(TASK PROMPT):
Down to the last line, write out the entries below exactly and omit all pictures.

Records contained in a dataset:

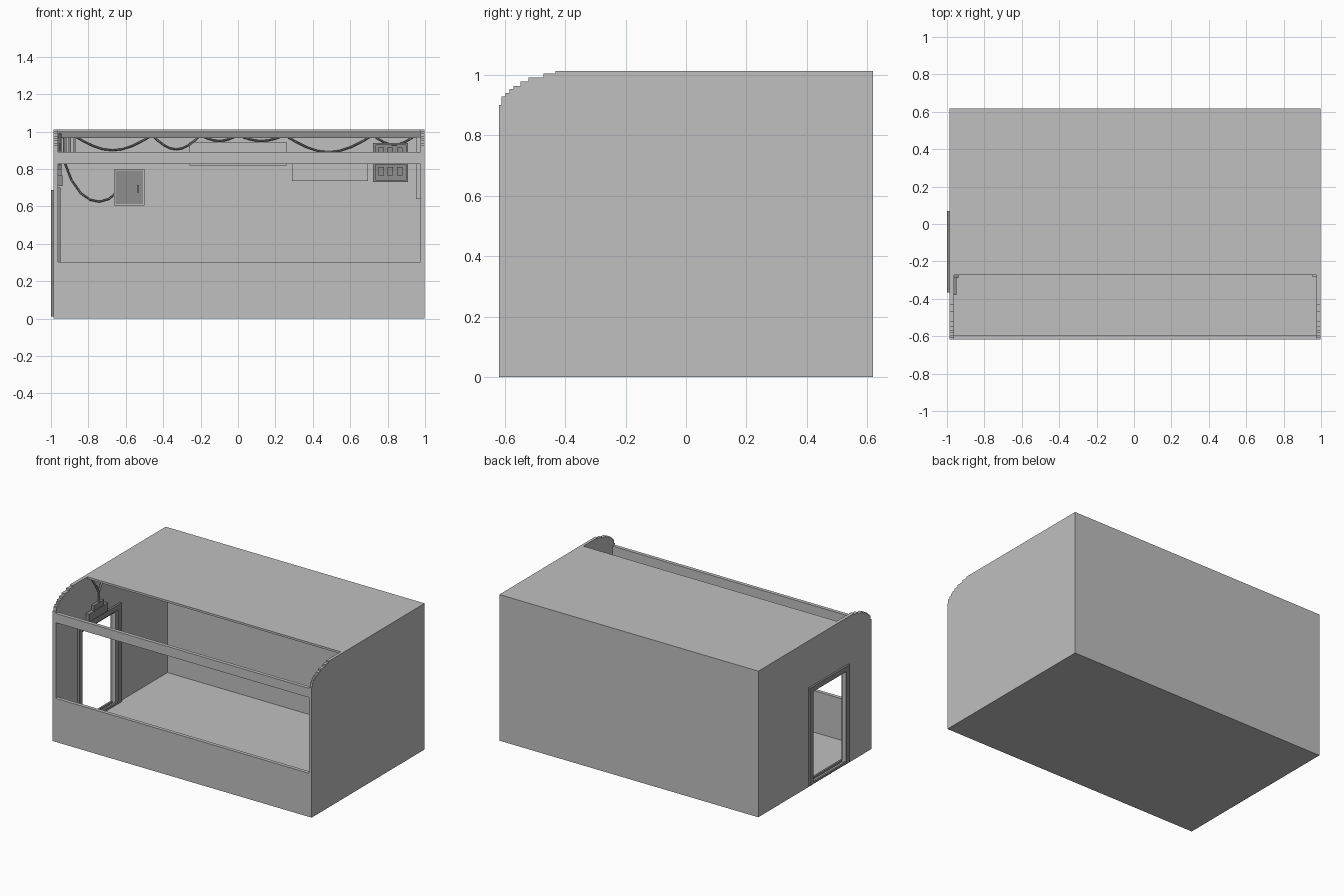
import bpy, bmesh, math

cube = bpy.data.objects.get("Cube")
if cube:
    bpy.data.objects.remove(cube, do_unlink=True)


def material(name, value):
    m = bpy.data.materials.new(name)
    m.use_nodes = True
    c = (value, value, value, 1)
    m.diffuse_color = c
    m.node_tree.nodes["Principled BSDF"].inputs["Base Color"].default_value = c
    return m


GREY = material("mid grey", 0.525)
DARK = material("dark grey", 0.275)


def finish(name, bm, mat):
    bmesh.ops.recalc_face_normals(bm, faces=bm.faces)
    me = bpy.data.meshes.new(name)
    bm.to_mesh(me)
    bm.free()
    me.materials.append(mat)
    ob = bpy.data.objects.new(name, me)
    bpy.context.collection.objects.link(ob)


def boxes(name, spans, mat=GREY):
    """One object from boxes given as (x0, x1, y0, y1, z0, z1)."""
    bm = bmesh.new()
    for x0, x1, y0, y1, z0, z1 in spans:
        for v in bmesh.ops.create_cube(bm, size=1)["verts"]:
            v.co = (x0 if v.co.x < 0 else x1,
                    y0 if v.co.y < 0 else y1,
                    z0 if v.co.z < 0 else z1)
    finish(name, bm, mat)


def side_wall(name, outline, x0, x1):
    """Extrude a (y, z) outline along x."""
    bm = bmesh.new()
    face = bm.faces.new([bm.verts.new((x0, y, z)) for y, z in outline])
    for v in bmesh.ops.extrude_face_region(bm, geom=[face])["geom"]:
        if isinstance(v, bmesh.types.BMVert):
            v.co.x = x1
    finish(name, bm, GREY)


def cable(name, points, radius=0.005):
    """Square-section cable along a path."""
    cu = bpy.data.curves.new(name, 'CURVE')
    cu.dimensions = '3D'
    cu.bevel_depth = radius
    cu.bevel_resolution = 0
    cu.use_fill_caps = True
    sp = cu.splines.new('POLY')
    sp.points.add(len(points) - 1)
    for p, co in zip(sp.points, points):
        p.co = (*co, 1)
    cu.materials.append(DARK)
    ob = bpy.data.objects.new(name, cu)
    bpy.context.collection.objects.link(ob)


XL, XR, YF, YB, TOP = -0.987, 0.997, -0.618, 0.618, 1.012
xi0, xi1 = -0.963, 0.977          # inner faces of the side walls
yw = YB - 0.014                   # inner face of the back wall

# Side walls with the stepped front corner
steps = [(-0.618, 0.90), (-0.61, 0.927), (-0.597, 0.94), (-0.583, 0.953), (-0.57, 0.963),
         (-0.547, 0.977), (-0.52, 0.99), (-0.471, 1.003), (-0.431, TOP)]
corner = [steps[0]]
for (ya, za), (yb, zb) in zip(steps, steps[1:]):
    corner += [(yb, za), (yb, zb)]
outline = [(YF, 0)] + corner + [(YB, TOP), (YB, 0)]
door = [(0.035, 0), (0.035, 0.65), (-0.33, 0.65), (-0.33, 0)]
side_wall("left_wall", outline, xi1, XR)
side_wall("right_wall_with_doorway", outline + door, XL, xi0)

# Shell between the side walls
boxes("floor", [(XL + 0.001, xi1, YF + 0.001, YB - 0.001, 0, 0.014)])
boxes("back_wall", [(xi0, xi1, yw, YB, 0, TOP)])
boxes("front_wall", [(xi0, xi1, YF, YF + 0.025, 0, 0.302)])
boxes("front_rail", [(xi0, xi1, YF, YF + 0.025, 0.826, 0.89)])
boxes("roof", [(xi0, xi1, -0.273, yw, 0.998, TOP)])
boxes("ceiling_rail", [(xi0, xi1, 0.56, 0.60, 0.967, 0.998)], DARK)


# Door frame on both faces of the doorway
def frame(x0, x1, y0, y1, z0, z1, w):
    return [(x0, x1, y0, y0 + w, z0, z1), (x0, x1, y1 - w, y1, z0, z1),
            (x0, x1, y0 + w, y1 - w, z1 - w, z1), (x0, x1, y0 + w, y1 - w, z0, z0 + 0.014)]


boxes("outer_door_frame", frame(-1.0, XL, -0.365, 0.07, 0.012, 0.687, 0.036), DARK)
boxes("inner_door_frame", frame(xi0, xi0 + 0.013, -0.38, 0.085, 0.014, 0.70, 0.036), DARK)

# Lamp box over the doorway with its two cables
boxes("door_lamp", [(xi0, xi0 + 0.024, -0.29, -0.08, 0.71, 0.765),
                    (xi0, xi0 + 0.02, -0.23, -0.12, 0.765, 0.80)], DARK)
lx = xi0 + 0.012
cable("lamp_cable_front", [(lx, -0.165, 0.80), (lx, -0.165, 0.87), (lx, -0.24, 0.99)], 0.008)
cable("lamp_cable_back", [(lx, -0.165, 0.87), (lx, -0.09, 0.99)], 0.008)

# Thin panel on the blank side wall
boxes("side_panel", [(xi1 - 0.026, xi1, -0.28, 0.10, 0.64, 0.97)])

# Back wall fittings
boxes("wide_board", [(-0.26, 0.26, yw - 0.012, yw, 0.82, 0.945)])
boxes("low_board", [(0.29, 0.695, yw - 0.012, yw, 0.735, 0.87)])
boxes("small_cabinet", [(-0.663, -0.50, yw - 0.03, yw, 0.605, 0.80)])
boxes("small_cabinet_door", [(-0.655, -0.508, yw - 0.038, yw - 0.03, 0.613, 0.792)], DARK)
boxes("small_cabinet_handle", [(-0.541, -0.528, yw - 0.05, yw - 0.038, 0.675, 0.715)], DARK)

boxes("open_cabinet_back", [(0.722, 0.91, yw - 0.012, yw, 0.73, 0.94)], DARK)
y0, y1 = yw - 0.05, yw - 0.012
boxes("open_cabinet_frame", [(0.722, 0.734, y0, y1, 0.73, 0.94), (0.898, 0.91, y0, y1, 0.73, 0.94),
                             (0.734, 0.898, y0, y1, 0.73, 0.742), (0.734, 0.898, y0, y1, 0.928, 0.94),
                             (0.734, 0.898, y0, y1, 0.825, 0.835)], DARK)
boxes("cabinet_switches", [(x, x + 0.03, y0 + 0.01, y1, z, z + 0.045)
                           for x in (0.75, 0.80, 0.85) for z in (0.765, 0.87)], DARK)

# Cables sagging below the ceiling along the back wall
hooks = [-0.88, -0.46, -0.2, 0.0, 0.25, 0.72, 0.95]
sags = [0.08, 0.075, 0.03, 0.03, 0.09, 0.05]
for i, (a, b, s) in enumerate(zip(hooks, hooks[1:], sags)):
    cable("ceiling_cable_%d" % i,
          [(a + (b - a) * t / 8, yw - 0.015, 0.98 - s * math.sin(math.pi * t / 8)) for t in range(9)])

# Cable looping from the corner to the small cabinet
cable("corner_cable", [(x, yw - 0.012, z) for x, z in
                       ((-0.93, 0.98), (-0.925, 0.83), (-0.89, 0.74), (-0.84, 0.67), (-0.79, 0.635),
                        (-0.74, 0.625), (-0.69, 0.64), (-0.66, 0.665))])
boxes("corner_pipes", [(x, x + 0.012, yw - 0.02, yw, 0.89, 0.99) for x in (-0.93, -0.905, -0.88)], DARK)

(OUTPUT FOR THIS TASK):
import bpy, bmesh, math

cube = bpy.data.objects.get("Cube")
if cube:
    bpy.data.objects.remove(cube, do_unlink=True)


def material(name, value):
    m = bpy.data.materials.new(name)
    m.use_nodes = True
    c = (value, value, value, 1)
    m.diffuse_color = c
    m.node_tree.nodes["Principled BSDF"].inputs["Base Color"].default_value = c
    return m


GREY = material("mid grey", 0.525)
DARK = material("dark grey", 0.275)


def finish(name, bm, mat):
    bmesh.ops.recalc_face_normals(bm, faces=bm.faces)
    me = bpy.data.meshes.new(name)
    bm.to_mesh(me)
    bm.free()
    me.materials.append(mat)
    ob = bpy.data.objects.new(name, me)
    bpy.context.collection.objects.link(ob)


def boxes(name, spans, mat=GREY):
    """One object from boxes given as (x0, x1, y0, y1, z0, z1)."""
    bm = bmesh.new()
    for x0, x1, y0, y1, z0, z1 in spans:
        for v in bmesh.ops.create_cube(bm, size=1)["verts"]:
            v.co = (x0 if v.co.x < 0 else x1,
                    y0 if v.co.y < 0 else y1,
                    z0 if v.co.z < 0 else z1)
    finish(name, bm, mat)


def side_wall(name, outline, x0, x1):
    """Extrude a (y, z) outline along x."""
    bm = bmesh.new()
    face = bm.faces.new([bm.verts.new((x0, y, z)) for y, z in outline])
    for v in bmesh.ops.extrude_face_region(bm, geom=[face])["geom"]:
        if isinstance(v, bmesh.types.BMVert):
            v.co.x = x1
    finish(name, bm, GREY)


def cable(name, points, radius=0.005):
    """Square-section cable along a path."""
    cu = bpy.data.curves.new(name, 'CURVE')
    cu.dimensions = '3D'
    cu.bevel_depth = radius
    cu.bevel_resolution = 0
    cu.use_fill_caps = True
    sp = cu.splines.new('POLY')
    sp.points.add(len(points) - 1)
    for p, co in zip(sp.points, points):
        p.co = (*co, 1)
    cu.materials.append(DARK)
    ob = bpy.data.objects.new(name, cu)
    bpy.context.collection.objects.link(ob)


XL, XR, YF, YB, TOP = -0.987, 0.997, -0.618, 0.618, 1.012
xi0, xi1 = -0.963, 0.977          # inner faces of the side walls
yw = YB - 0.014                   # inner face of the back wall

# Side walls with the stepped front corner
steps = [(-0.618, 0.90), (-0.61, 0.927), (-0.597, 0.94), (-0.583, 0.953), (-0.57, 0.963),
         (-0.547, 0.977), (-0.52, 0.99), (-0.471, 1.003), (-0.431, TOP)]
corner = [steps[0]]
for (ya, za), (yb, zb) in zip(steps, steps[1:]):
    corner += [(yb, za), (yb, zb)]
outline = [(YF, 0)] + corner + [(YB, TOP), (YB, 0)]
door = [(0.035, 0), (0.035, 0.65), (-0.33, 0.65), (-0.33, 0)]
side_wall("left_wall", outline, xi1, XR)
side_wall("right_wall_with_doorway", outline + door, XL, xi0)

# Shell between the side walls
boxes("floor", [(XL + 0.001, xi1, YF + 0.001, YB - 0.001, 0, 0.014)])
boxes("back_wall", [(xi0, xi1, yw, YB, 0, TOP)])
boxes("front_wall", [(xi0, xi1, YF, YF + 0.025, 0, 0.302)])
boxes("front_rail", [(xi0, xi1, YF, YF + 0.025, 0.826, 0.89)])
boxes("roof", [(xi0, xi1, -0.273, yw, 0.998, TOP)])
boxes("ceiling_rail", [(xi0, xi1, 0.56, 0.60, 0.967, 0.998)], DARK)


# Door frame on both faces of the doorway
def frame(x0, x1, y0, y1, z0, z1, w):
    return [(x0, x1, y0, y0 + w, z0, z1), (x0, x1, y1 - w, y1, z0, z1),
            (x0, x1, y0 + w, y1 - w, z1 - w, z1), (x0, x1, y0 + w, y1 - w, z0, z0 + 0.014)]


boxes("outer_door_frame", frame(-1.0, XL, -0.365, 0.07, 0.012, 0.687, 0.036), DARK)
boxes("inner_door_frame", frame(xi0, xi0 + 0.013, -0.38, 0.085, 0.014, 0.70, 0.036), DARK)

# Lamp box over the doorway with its two cables
boxes("door_lamp", [(xi0, xi0 + 0.024, -0.29, -0.08, 0.71, 0.765),
                    (xi0, xi0 + 0.02, -0.23, -0.12, 0.765, 0.80)], DARK)
lx = xi0 + 0.012
cable("lamp_cable_front", [(lx, -0.165, 0.80), (lx, -0.165, 0.87), (lx, -0.24, 0.99)], 0.008)
cable("lamp_cable_back", [(lx, -0.165, 0.87), (lx, -0.09, 0.99)], 0.008)

# Thin panel on the blank side wall
boxes("side_panel", [(xi1 - 0.026, xi1, -0.28, 0.10, 0.64, 0.97)])

# Back wall fittings
boxes("wide_board", [(-0.26, 0.26, yw - 0.012, yw, 0.82, 0.945)])
boxes("low_board", [(0.29, 0.695, yw - 0.012, yw, 0.735, 0.87)])
boxes("small_cabinet", [(-0.663, -0.50, yw - 0.03, yw, 0.605, 0.80)])
boxes("small_cabinet_door", [(-0.655, -0.508, yw - 0.038, yw - 0.03, 0.613, 0.792)], DARK)
boxes("small_cabinet_handle", [(-0.541, -0.528, yw - 0.05, yw - 0.038, 0.675, 0.715)], DARK)

boxes("open_cabinet_back", [(0.722, 0.91, yw - 0.012, yw, 0.73, 0.94)], DARK)
y0, y1 = yw - 0.05, yw - 0.012
boxes("open_cabinet_frame", [(0.722, 0.734, y0, y1, 0.73, 0.94), (0.898, 0.91, y0, y1, 0.73, 0.94),
                             (0.734, 0.898, y0, y1, 0.73, 0.742), (0.734, 0.898, y0, y1, 0.928, 0.94),
                             (0.734, 0.898, y0, y1, 0.825, 0.835)], DARK)
boxes("cabinet_switches", [(x, x + 0.03, y0 + 0.01, y1, z, z + 0.045)
                           for x in (0.75, 0.80, 0.85) for z in (0.765, 0.87)], DARK)

# Cables sagging below the ceiling along the back wall
hooks = [-0.88, -0.46, -0.2, 0.0, 0.25, 0.72, 0.95]
sags = [0.08, 0.075, 0.03, 0.03, 0.09, 0.05]
for i, (a, b, s) in enumerate(zip(hooks, hooks[1:], sags)):
    cable("ceiling_cable_%d" % i,
          [(a + (b - a) * t / 8, yw - 0.015, 0.98 - s * math.sin(math.pi * t / 8)) for t in range(9)])

# Cable looping from the corner to the small cabinet
cable("corner_cable", [(x, yw - 0.012, z) for x, z in
                       ((-0.93, 0.98), (-0.925, 0.83), (-0.89, 0.74), (-0.84, 0.67), (-0.79, 0.635),
                        (-0.74, 0.625), (-0.69, 0.64), (-0.66, 0.665))])
boxes("corner_pipes", [(x, x + 0.012, yw - 0.02, yw, 0.89, 0.99) for x in (-0.93, -0.905, -0.88)], DARK)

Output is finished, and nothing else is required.